THAT STATUS AGAIN.
Observer, Volume XVIII, Issue 1044, 31 December 1898, Page 2
THAT STATUS AGAIN.
Getting Ready for Dotmybrook Fair.
The Statue patriots are evidently .spoiling for a fight. Their war-cry is 'Loyalty,' and it only wants a little play [with the Bhillelagh to complete the reaemblanoe to Donny brook Fair. What is the eapkle all about ? Simply this : that the principal barrackera for the Queen's Statue have become quite rb abusive as the proverbial fish fag towards the Military Tournament people because they won't hand over those funds to get that precioaa statue out. of difficulties. As for the Rev. Wm, Beatty, he appears to have the hysterics rather badly. How else oan one account for the manner in which he lets himself go in the calling of names ?
The volunteers are disloyal, forsooth ! They have insulted the first lady of the realm ! So treasonable are they, in fact, that the Rev. William actually suggests that in five years' time they may be ready to turn the arms with which they have been entrusted for the defence of the. country against the liberties and rights of Her Majesty's subjects. More than that, the Tournament people have committed a. breach of faith with the citizens, and are dragging Auckland through the mud ! What would Mrs Partington say to this ' choice derangement of epitaphs ?'
But, after all, what unmitigated balderdash to proceed from a minister of the
Gospel. Is this his message of peace and goodwill to ali men which he has reserved for Merry Christmas? Are these the lessons of charity that he enforces ? And is this the way to inculcate a love for truth ? It strikes as that Mr Beatty's Celtic impulsiveness has ran away with his cooler judgment, and that when this fiery ebullition of statuesque loyalty has spent its heat he will be able to see that he has made himself look decidedly foolish.
What has the collection of funds for a brazen effigy of the Queen got to do with the question of one's loyalty to the throve ? Absolutely nothing. This sordid quarrel over the moneys held by the Tournament Committee is but a belated recrudescence of the newspaper strife which hid its rise in the Jabllee oommemoration. The Herald took the initiative in the movement for celebrating the Record Eeign by setting up a statue of Her Majeßty. It suggested this form of commemoration, and gave it a start. This was altogether too much for the Star. It wasn't going to be extinguished by the Herald, and so it poured unlimited cold water on the statue project, and called upon the people to reserve their subscriptions for its own pet scheme of a Children's Hospital. It was the best thing it could thi nk of to put the Herald's nose out of joint. And so the shindy began. Since then, it has been a case of ' Pall Devil, Pull Baker,' all through, with occasional intervals for rest and refreshment.

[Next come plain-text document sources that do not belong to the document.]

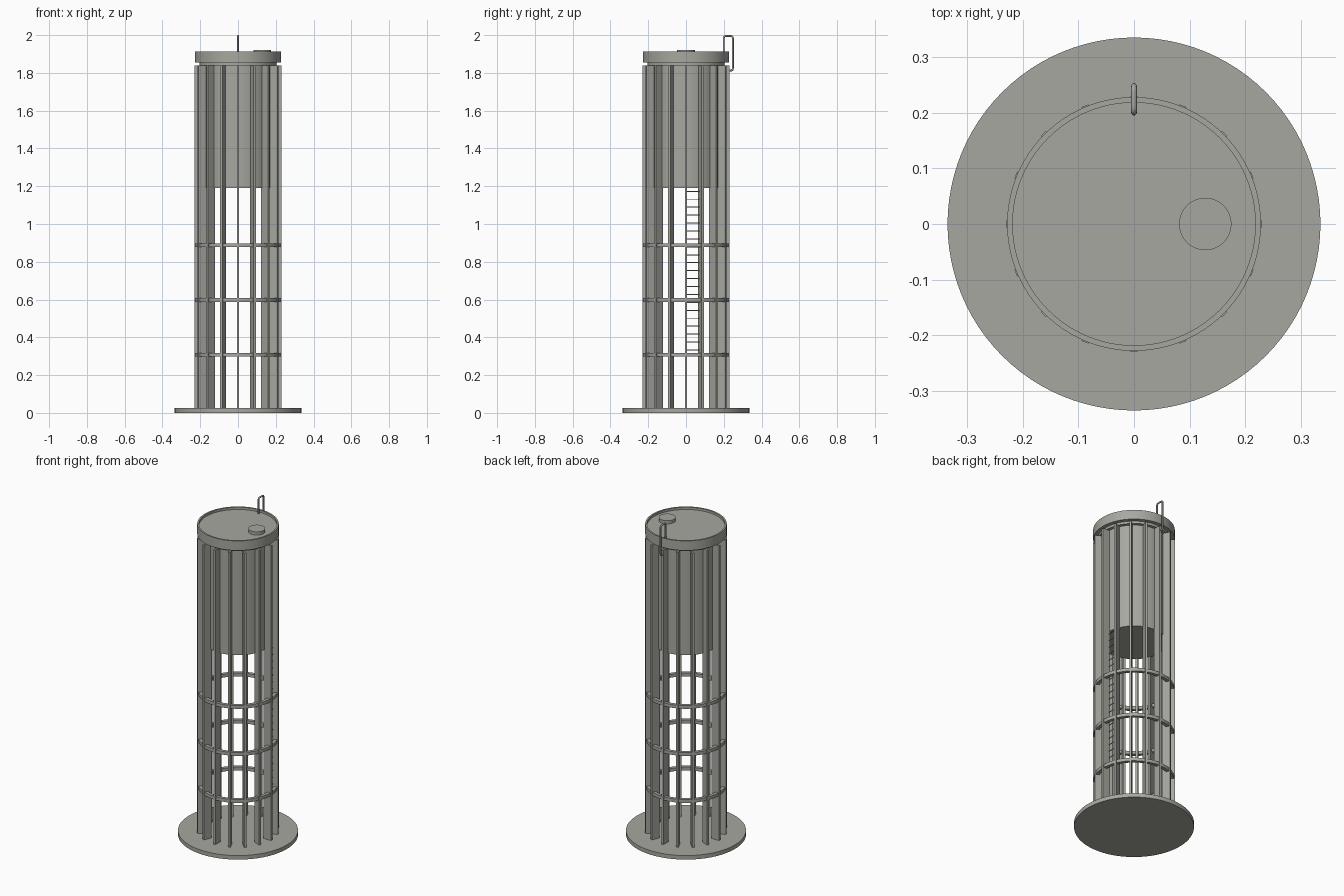
import bpy, bmesh, math
from mathutils import Matrix, Vector

if "Cube" in bpy.data.objects:
    bpy.data.objects.remove(bpy.data.objects["Cube"])

grey = bpy.data.materials.new("concrete_grey")
grey.diffuse_color = (0.39, 0.39, 0.355, 1)
grey.use_nodes = True
grey.node_tree.nodes["Principled BSDF"].inputs["Base Color"].default_value = grey.diffuse_color


def finish(name, bm, smooth=True):
    bmesh.ops.recalc_face_normals(bm, faces=bm.faces[:])
    me = bpy.data.meshes.new(name)
    bm.to_mesh(me)
    bm.free()
    ob = bpy.data.objects.new(name, me)
    bpy.context.collection.objects.link(ob)
    me.materials.append(grey)
    if smooth:
        bpy.ops.object.select_all(action='DESELECT')
        ob.select_set(True)
        bpy.context.view_layer.objects.active = ob
        bpy.ops.object.shade_smooth_by_angle(angle=math.radians(35))
    return ob


def lathe(name, profile, closed=False, centre=(0, 0), steps=96):
    """Spin an (r, z) profile around a vertical axis."""
    bm = bmesh.new()
    vs = [bm.verts.new((r, 0, z)) for r, z in profile]
    pairs = list(zip(vs, vs[1:])) + ([(vs[-1], vs[0])] if closed else [])
    es = [bm.edges.new(p) for p in pairs]
    bmesh.ops.spin(bm, geom=vs + es, cent=(0, 0, 0), axis=(0, 0, 1),
                   angle=math.tau, steps=steps)
    bmesh.ops.remove_doubles(bm, verts=bm.verts[:], dist=1e-5)
    bmesh.ops.translate(bm, verts=bm.verts[:], vec=(centre[0], centre[1], 0))
    return finish(name, bm)


def disc(name, r, z0, z1, **kw):
    return lathe(name, [(0, z0), (r, z0), (r, z1), (0, z1)], **kw)


# Base slab, water tank and neck under the roof
disc("base_slab", 0.335, 0, 0.025)
disc("tank", 0.186, 1.19, 1.85)
disc("roof_neck", 0.205, 1.84, 1.86)

# Roof with a shallow raised rim
lathe("roof", [(0, 1.855), (0.228, 1.855), (0.228, 1.914), (0.218, 1.914),
               (0.218, 1.9), (0, 1.9)])
disc("roof_hatch", 0.047, 1.895, 1.92, centre=(0.128, 0), steps=48)

# Radial support columns
bm = bmesh.new()
for i in range(16):
    m = (Matrix.Rotation(math.tau * i / 16, 4, 'Z')
         @ Matrix.Translation((0.205, 0, 0.93))
         @ Matrix.Diagonal((0.05, 0.013, 1.82, 1)))
    bmesh.ops.create_cube(bm, size=1, matrix=m)
finish("support_columns", bm, smooth=False)

# Bracing rings
for i, z in enumerate((0.308, 0.598, 0.888)):
    lathe(f"bracing_ring_{i + 1}", [(0.205, z - 0.01), (0.225, z - 0.01),
                                    (0.225, z + 0.01), (0.205, z + 0.01)], closed=True)

# Ladder rungs between two neighbouring columns
bm = bmesh.new()
for i in range(21):
    m = (Matrix.Translation((0.186, 0.036, 0.333 + 0.042 * i))
         @ Matrix.Rotation(math.pi / 2, 4, 'X'))
    bmesh.ops.create_cone(bm, cap_ends=True, segments=8, radius1=0.0025,
                          radius2=0.0025, depth=0.075, matrix=m)
finish("ladder_rungs", bm)


# Bent grab rail over the roof edge, with rounded corners
def rounded(points, r):
    out = [points[0]]
    for a, b, c in zip(points, points[1:], points[2:]):
        p, q = b + (a - b).normalized() * r, b + (c - b).normalized() * r
        for k in range(6):
            t = k / 5
            out.append(p * (1 - t) ** 2 + b * 2 * t * (1 - t) + q * t * t)
    return out + [points[-1]]


path = rounded([Vector((0, y, z)) for y, z in
                ((0.2, 1.89), (0.2, 1.995), (0.248, 1.995),
                 (0.248, 1.812), (0.222, 1.812))], 0.012)
bm = bmesh.new()
loops = []
for i, p in enumerate(path):
    t = (path[min(i + 1, len(path) - 1)] - path[max(i - 1, 0)]).normalized()
    side = Vector((1, 0, 0))
    up = t.cross(side)
    loops.append([bm.verts.new(p + 0.005 * (side * math.cos(a) + up * math.sin(a)))
                  for a in (math.tau * k / 12 for k in range(12))])
for l0, l1 in zip(loops, loops[1:]):
    for k in range(12):
        n = (k + 1) % 12
        bm.faces.new((l0[k], l0[n], l1[n], l1[k]))
bm.faces.new(loops[0])
bm.faces.new(loops[-1])
finish("grab_rail", bm)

We sympathise with the Tournament people. They have been abused by both sides. And in deciding to hand over the funds to the local charities they are devoting them to purposes which Her Majesty expressly sanctioned and advised; "Why should a minister of the Gospel, of all people, object to such a disposition of the funds ? Sorely the relief of suffering, the cherishing of the widow and the orphan, and the Buccooringof the poor and needy is a more blessed work than the erection of a Btatue of braßß to a Queen whose beat monument is the life she has led and who has graven her image deep on the hearts of her people. .
The impeachment of the loyalty of the volunteers is a mean and spiteful aot quite unwarranted by any facts. They axe soady, and ever have been, to attest their loyalty by deeds whenever the emergenoy
arises, and not by mere lip service. A truce to all this fanfanonade. If Auckland haa been dragged through the- mud over this Diamond Jubilee commemoration squabble, it is solely doe to the efforts which some people have been making to attain their own self-glorification. Let the malcontents have their Donhybrook Fair -to themselves. The great body of the people are quite indifferent, and, along with them, the Obsebvek exolaims: 'A plague o' both your houses.'